Just as CLF helped to lead the passing of landmark laws in almost every New England state, we must now watchdog their implementation. Because the consequences if these laws languish are too dire to be ignored.
The Supreme Court’s decision in West Virginia is a setback, to be sure. But it is also a reminder of the importance of action at the regional, state, and local levels – action that we have been leading here in New England for more than a decade as we waited – and waited – for federal climate rules to come into play.
As the federal government begins identifying offshore wind areas in the Gulf of Maine, we must prioritize the health and prosperity of our communities and the environment. A comprehensive environmental analysis can help us achieve that.
A rule that governs one of New England’s electricity markets, the Minimum Offer Price Rule, has been extended for two years. Here’s why that’s a bad deal for New Englanders.

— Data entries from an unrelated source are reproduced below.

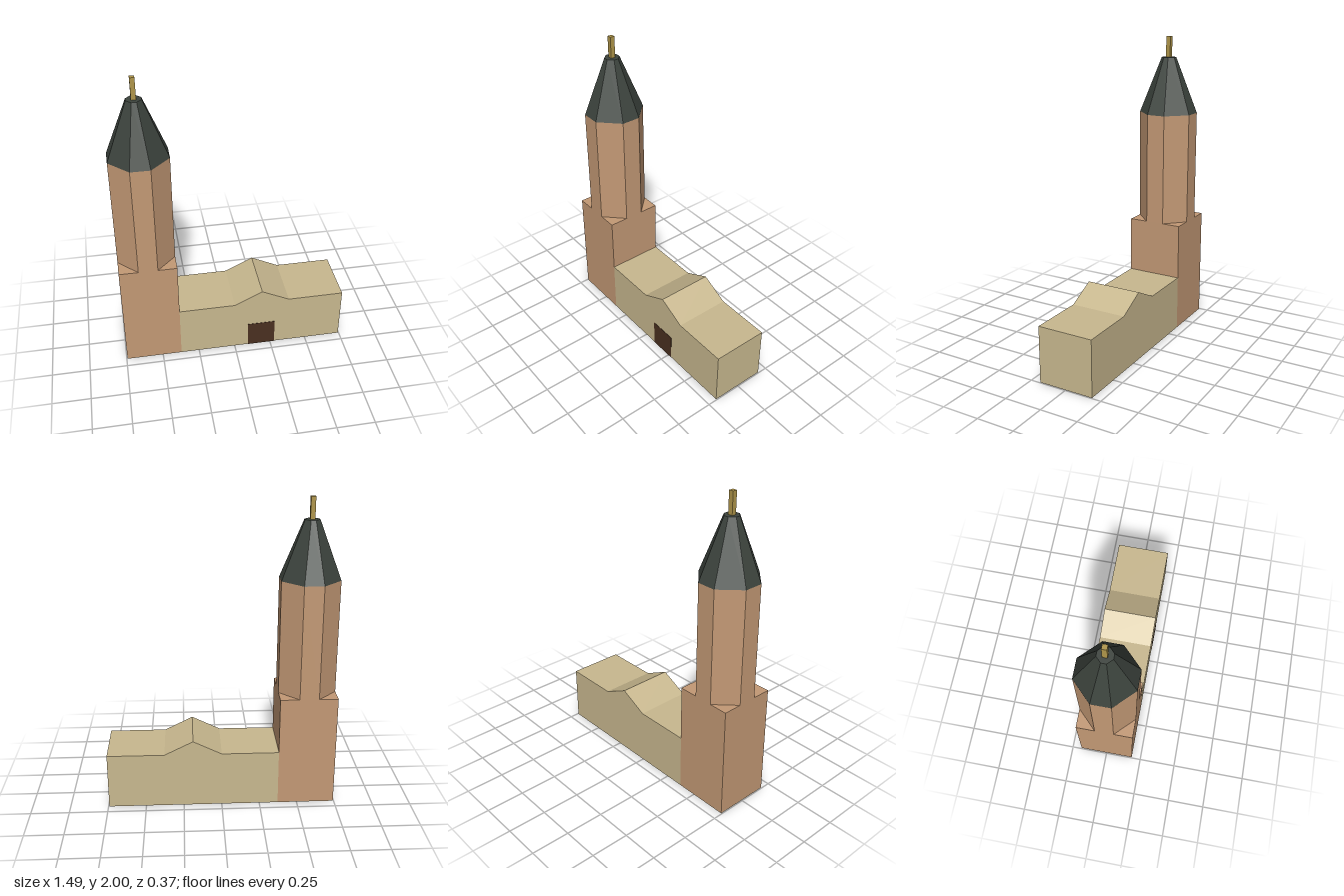
import * as THREE from 'three';

const W = 0.186;        // half width of tower and hall
const TOWER_X = -0.559; // tower axis

function material(name, color) {
  const m = new THREE.MeshStandardMaterial({ color });
  m.name = name;
  return m;
}

// Square with its corners cut at a third of the side, extruded upwards;
// the top is scaled by taper.
function octagonPrism(half, height, taper = 1) {
  const a = half, b = half / 3;
  const points = [[a, -b], [a, b], [b, a], [-b, a], [-a, b], [-a, -b], [-b, -a], [b, -a]];
  const shape = new THREE.Shape(points.map(([x, y]) => new THREE.Vector2(x, y)));
  const g = new THREE.ExtrudeGeometry(shape, { depth: height, bevelEnabled: false });
  g.rotateX(-Math.PI / 2);
  const p = g.attributes.position;
  for (let i = 0; i < p.count; i++) {
    if (p.getY(i) > height / 2) p.setXYZ(i, p.getX(i) * taper, p.getY(i), p.getZ(i) * taper);
  }
  g.computeVertexNormals();
  return g;
}

export function createModel() {
  const group = new THREE.Group();
  const brick = material('brick', 0xc39975);
  const stone = material('stone', 0xc8b88f);
  const slate = material('slate', 0x3c433d);
  const gold = material('gold', 0xb0964a);
  const wood = material('dark wood', 0x4a3020);

  function add(name, geometry, mat, x, y, z = 0) {
    const mesh = new THREE.Mesh(geometry, mat);
    mesh.name = name;
    mesh.position.set(x, y, z);
    group.add(mesh);
  }

  // Tower: stone footing, square base, octagonal shaft, cut-off spire, finial
  add('towerFooting', new THREE.BoxGeometry(2 * W, 0.004, 2 * W), stone, TOWER_X, 0.002);
  add('towerBase', new THREE.BoxGeometry(2 * W, 0.741, 2 * W), brick, TOWER_X, 0.3745);
  add('towerShaft', octagonPrism(W, 0.745), brick, TOWER_X, 0.745);
  add('spire', octagonPrism(W, 0.372, 0.25), slate, TOWER_X, 1.49);
  add('finial', new THREE.BoxGeometry(0.03, 0.138, 0.03), gold, TOWER_X, 1.931);

  // Long hall with a low gable in its roofline
  const outline = [[-0.373, 0], [0.745, 0], [0.745, 0.372], [0.372, 0.372],
    [0.186, 0.465], [0, 0.372], [-0.373, 0.372]];
  const hall = new THREE.ExtrudeGeometry(
    new THREE.Shape(outline.map(([x, y]) => new THREE.Vector2(x, y))),
    { depth: 2 * W, bevelEnabled: false });
  add('hall', hall, stone, 0, 0, -W);

  // Door below the gable
  add('door', new THREE.BoxGeometry(0.186, 0.186, 0.004), wood, 0.186, 0.093, W);

  return group;
}
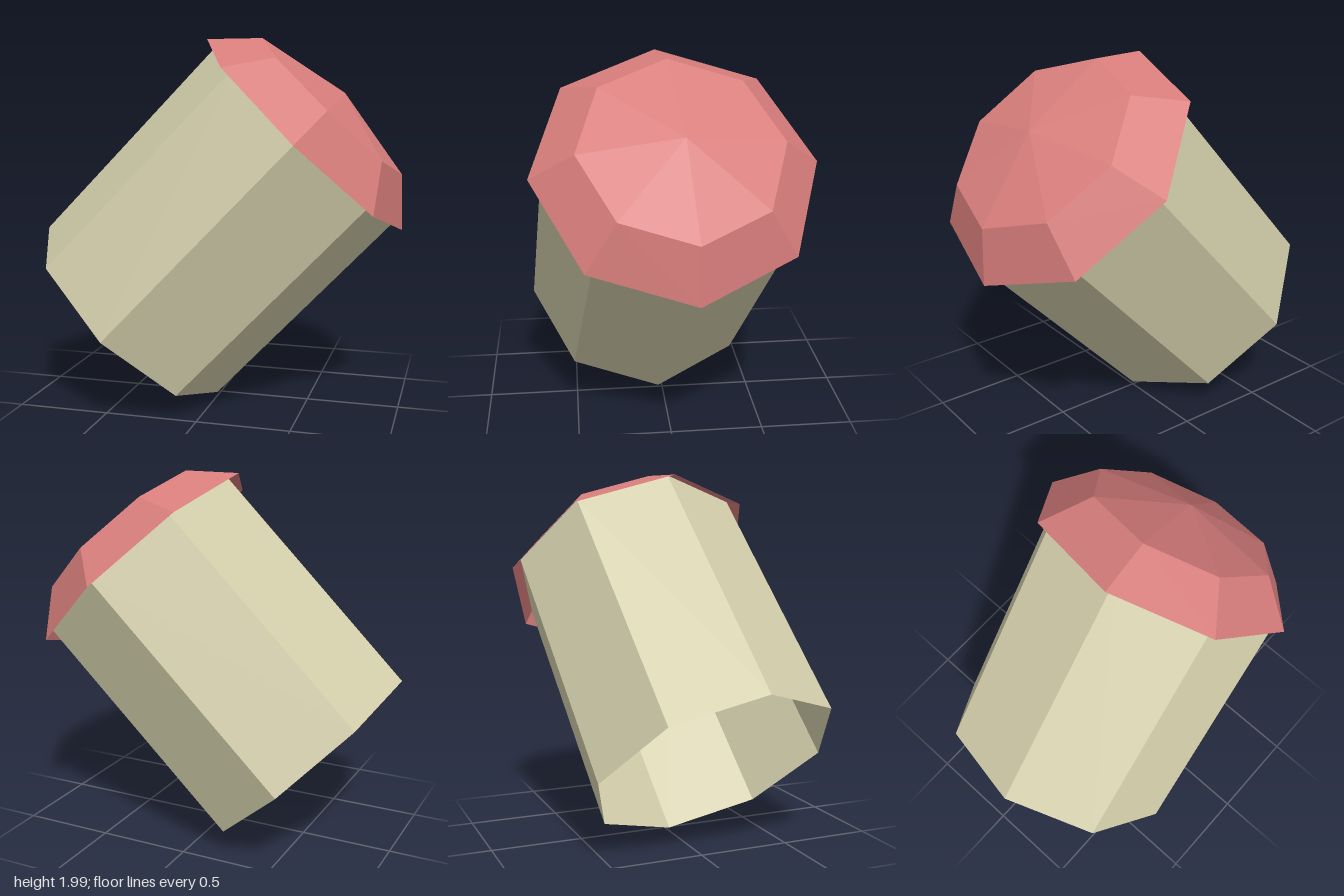
import * as THREE from 'three';

export function createModel() {
  const cream = new THREE.MeshStandardMaterial({ color: 0xd2cdaa, side: THREE.DoubleSide, flatShading: true });
  cream.name = 'cream';
  const rose = new THREE.MeshStandardMaterial({ color: 0xd87e7c, side: THREE.DoubleSide, flatShading: true });
  rose.name = 'rose';

  const model = new THREE.Group();
  model.name = 'mushroom';

  // Eight-sided surface of revolution around the mushroom's own axis
  const addPart = (name, profile, material) => {
    const points = profile.map(([r, y]) => new THREE.Vector2(r, y));
    const mesh = new THREE.Mesh(new THREE.LatheGeometry(points, 8), material);
    mesh.name = name;
    model.add(mesh);
  };

  const rim = 1.397; // height of the cap's rim along the axis

  // Hollow stem, open at the bottom, reaching just inside the cap
  addPart('stem', [[0.673, 0], [0.673, rim + 0.058]], cream);
  // Faceted cap: sloping brim and a shallow crown
  addPart('cap', [[0.736, rim], [0.521, rim + 0.211], [0, rim + 0.308]], rose);

  // Lean the whole mushroom over so that it rests on one corner of the stem
  const axis = new THREE.Vector3(0.687, 0.723, -0.072).normalize();
  const corner = new THREE.Vector3(-0.72, 0.69, 0.08);
  const side = new THREE.Vector3().crossVectors(axis, corner).normalize();
  corner.crossVectors(side, axis);
  model.quaternion.setFromRotationMatrix(new THREE.Matrix4().makeBasis(side, axis, corner));
  model.position.set(-0.5, 0.476, 0.075);

  const root = new THREE.Group();
  root.add(model);
  return root;
}
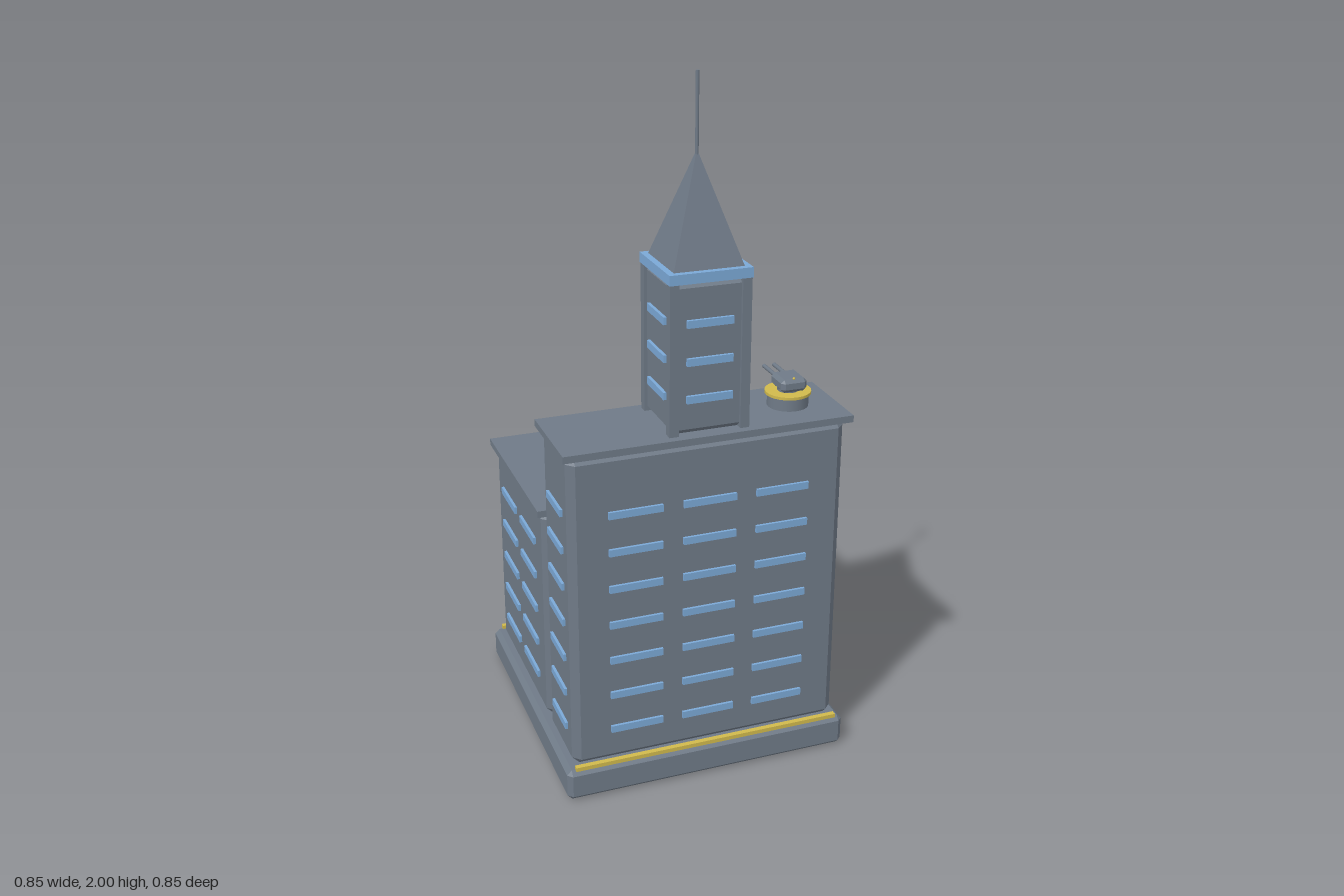
import * as THREE from 'three';
import { ConvexGeometry } from 'three/addons/geometries/ConvexGeometry.js';

const mat = (name, color) => {
  const m = new THREE.MeshStandardMaterial({ color });
  m.name = name;
  return m;
};

export function createModel() {
  const grey = mat('slate grey', 0x6f7a87);
  const blue = mat('window blue', 0x7ba8d6);
  const gold = mat('trim gold', 0xd0b94c);
  const root = new THREE.Group();
  root.name = 'fortressBuilding';

  const add = (parent, name, geo, material, x = 0, y = 0, z = 0) => {
    const m = new THREE.Mesh(geo, material);
    m.name = name;
    m.position.set(x, y, z);
    parent.add(m);
    return m;
  };
  const group = (name) => {
    const g = new THREE.Group();
    g.name = name;
    root.add(g);
    return g;
  };
  const box = (parent, name, material, w, h, d, x, y, z) =>
    add(parent, name, new THREE.BoxGeometry(w, h, d), material, x, y, z);

  // Box with all twelve edges cut by c
  const chamferBox = (w, h, d, c) => {
    const pts = [];
    for (const sx of [-1, 1]) for (const sy of [-1, 1]) for (const sz of [-1, 1]) {
      const p = [w / 2, h / 2, d / 2], s = [sx, sy, sz];
      for (let k = 0; k < 3; k++)
        pts.push(new THREE.Vector3(...p.map((v, i) => s[i] * (i === k ? v : v - c))));
    }
    return new ConvexGeometry(pts);
  };

  // Grid of window bars; the wall normal runs along 'x' or 'z'
  const windows = (parent, axis, wall, columns, rows, width) => {
    for (const y of rows) for (const c of columns) {
      if (axis === 'z') box(parent, 'windowBar', blue, width, 0.021, 0.016, c, y, wall);
      else box(parent, 'windowBar', blue, 0.016, 0.021, width, wall, y, c);
    }
  };
  const floors = (n) => Array.from({ length: n }, (_, i) => 0.2 + i * 0.111);

  // Plinth with its gold edge strips
  const base = group('base');
  add(base, 'plinth', chamferBox(0.85, 0.095, 0.85, 0.014), grey, 0, 0.0475, 0);
  for (const s of [-1, 1])
    box(base, 'edgeStrip', gold, 0.8, 0.012, 0.015, 0, 0.1, s * 0.414);

  // Tall front block
  const front = group('frontBlock');
  add(front, 'frontBody', chamferBox(0.8, 0.95, 0.24, 0.022), grey, 0, 0.568, 0.28);
  box(front, 'frontRoof', grey, 0.83, 0.02, 0.27, 0, 1.05, 0.28);
  for (const z of [0.16, 0.4]) windows(front, 'z', z, [-0.213, 0, 0.213], floors(7), 0.154);
  for (const x of [-0.4, 0.4]) windows(front, 'x', x, [0.28], floors(7), 0.132);

  // Two rear wings around the courtyard
  for (const s of [-1, 1]) {
    const wing = group(s > 0 ? 'leftWing' : 'rightWing');
    add(wing, 'wingBody', chamferBox(0.24, 0.67, 0.525, 0.022), grey, s * 0.28, 0.43, -0.122);
    box(wing, 'wingRoof', grey, 0.275, 0.02, 0.545, s * 0.2785, 0.77, -0.1275);
    windows(wing, 'x', s * 0.4, [-0.02, -0.23], floors(5), 0.155);
    windows(wing, 'z', -0.385, [s * 0.28], floors(5), 0.132);
    // Courtyard gate post
    box(wing, 'gatePost', gold, 0.014, 0.022, 0.015, s * 0.141, 0.104, -0.388);
  }

  // Ringed mast on the rear corner
  const mast = group('cornerMast');
  add(mast, 'mastRod', new THREE.CylinderGeometry(0.004, 0.004, 0.11, 8), gold, 0.4, 0.148, -0.388);
  for (let i = 0; i < 6; i++) {
    const ring = add(mast, 'mastRing', new THREE.TorusGeometry(0.006, 0.004, 6, 12), gold, 0.4, 0.11 + i * 0.017, -0.388);
    ring.rotation.x = Math.PI / 2;
  }

  // Clock-tower-like centre tower
  const tower = group('tower');
  tower.position.set(0, 0, 0.278);
  add(tower, 'towerBody', chamferBox(0.21, 0.42, 0.21, 0.014), grey, 0, 1.27, 0);
  for (const x of [-1, 1]) for (const z of [-1, 1])
    box(tower, 'cornerPier', grey, 0.026, 0.42, 0.026, x * 0.101, 1.27, z * 0.101);
  const towerRows = [1.16, 1.265, 1.37];
  for (const s of [-0.106, 0.106]) {
    windows(tower, 'z', s, [0], towerRows, 0.13);
    windows(tower, 'x', s, [0], towerRows, 0.13);
  }
  box(tower, 'blueCornice', blue, 0.232, 0.028, 0.232, 0, 1.494, 0);
  const spire = new THREE.CylinderGeometry(0.005, 0.098 * Math.SQRT2, 0.282, 4).toNonIndexed();
  spire.computeVertexNormals();
  spire.rotateY(Math.PI / 4);
  add(tower, 'spire', spire, grey, 0, 1.649, 0);
  add(tower, 'antenna', new THREE.CylinderGeometry(0.005, 0.005, 0.23, 8), grey, 0, 1.885, 0);

  // Twin-barrel roof turret aimed to the rear
  const turret = group('turret');
  turret.position.set(0.278, 0, 0.277);
  add(turret, 'turretBase', new THREE.CylinderGeometry(0.058, 0.058, 0.036, 24), grey, 0, 1.078, 0);
  add(turret, 'turretRing', new THREE.CylinderGeometry(0.065, 0.065, 0.008, 24), gold, 0, 1.1, 0);
  add(turret, 'turretNeck', new THREE.CylinderGeometry(0.03, 0.03, 0.015, 16), grey, 0, 1.11, 0);
  add(turret, 'turretHead', chamferBox(0.077, 0.038, 0.085, 0.01), grey, 0, 1.13, 0.005);
  add(turret, 'sensor', new THREE.SphereGeometry(0.004, 8, 6), gold, 0, 1.149, 0.037);
  for (const s of [-1, 1]) {
    const barrel = add(turret, 'barrel', new THREE.CylinderGeometry(0.006, 0.006, 0.1, 10), grey, s * 0.0155, 1.129, -0.082);
    const sleeve = add(turret, 'barrelSleeve', new THREE.CylinderGeometry(0.009, 0.009, 0.02, 10), grey, s * 0.0155, 1.129, -0.04);
    barrel.rotation.x = sleeve.rotation.x = Math.PI / 2;
  }
  return root;
}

The Clean Heat Standard, as written, is far behind what Vermont needs to achieve our climate pollution targets.
“It’s simply flawed to choose areas for offshore wind development before doing a full environmental analysis,” said CLF attorney Nick Krakoff. “It is critical to advance the development of offshore wind to respond to the climate crisis and clean up our electric grid, but it must be done responsibly. BOEM must improve its processes and consider the full environmental and socioeconomic impacts of wind development before areas in the Gulf of Maine are chosen.”
As nearly every New England state has instituted mandatory cuts to climate-damaging pollution, the term “net zero by 2050” has popped up a lot. What does it even mean?
Our health is inextricably tied to the environment’s health, especially for communities overburdened by climate change. It’s for this reason Vermont needs an environmental justice law.
Climate laws create mandatory targets to slash polluting emissions – and we’re continuing to advocate for them throughout 2022.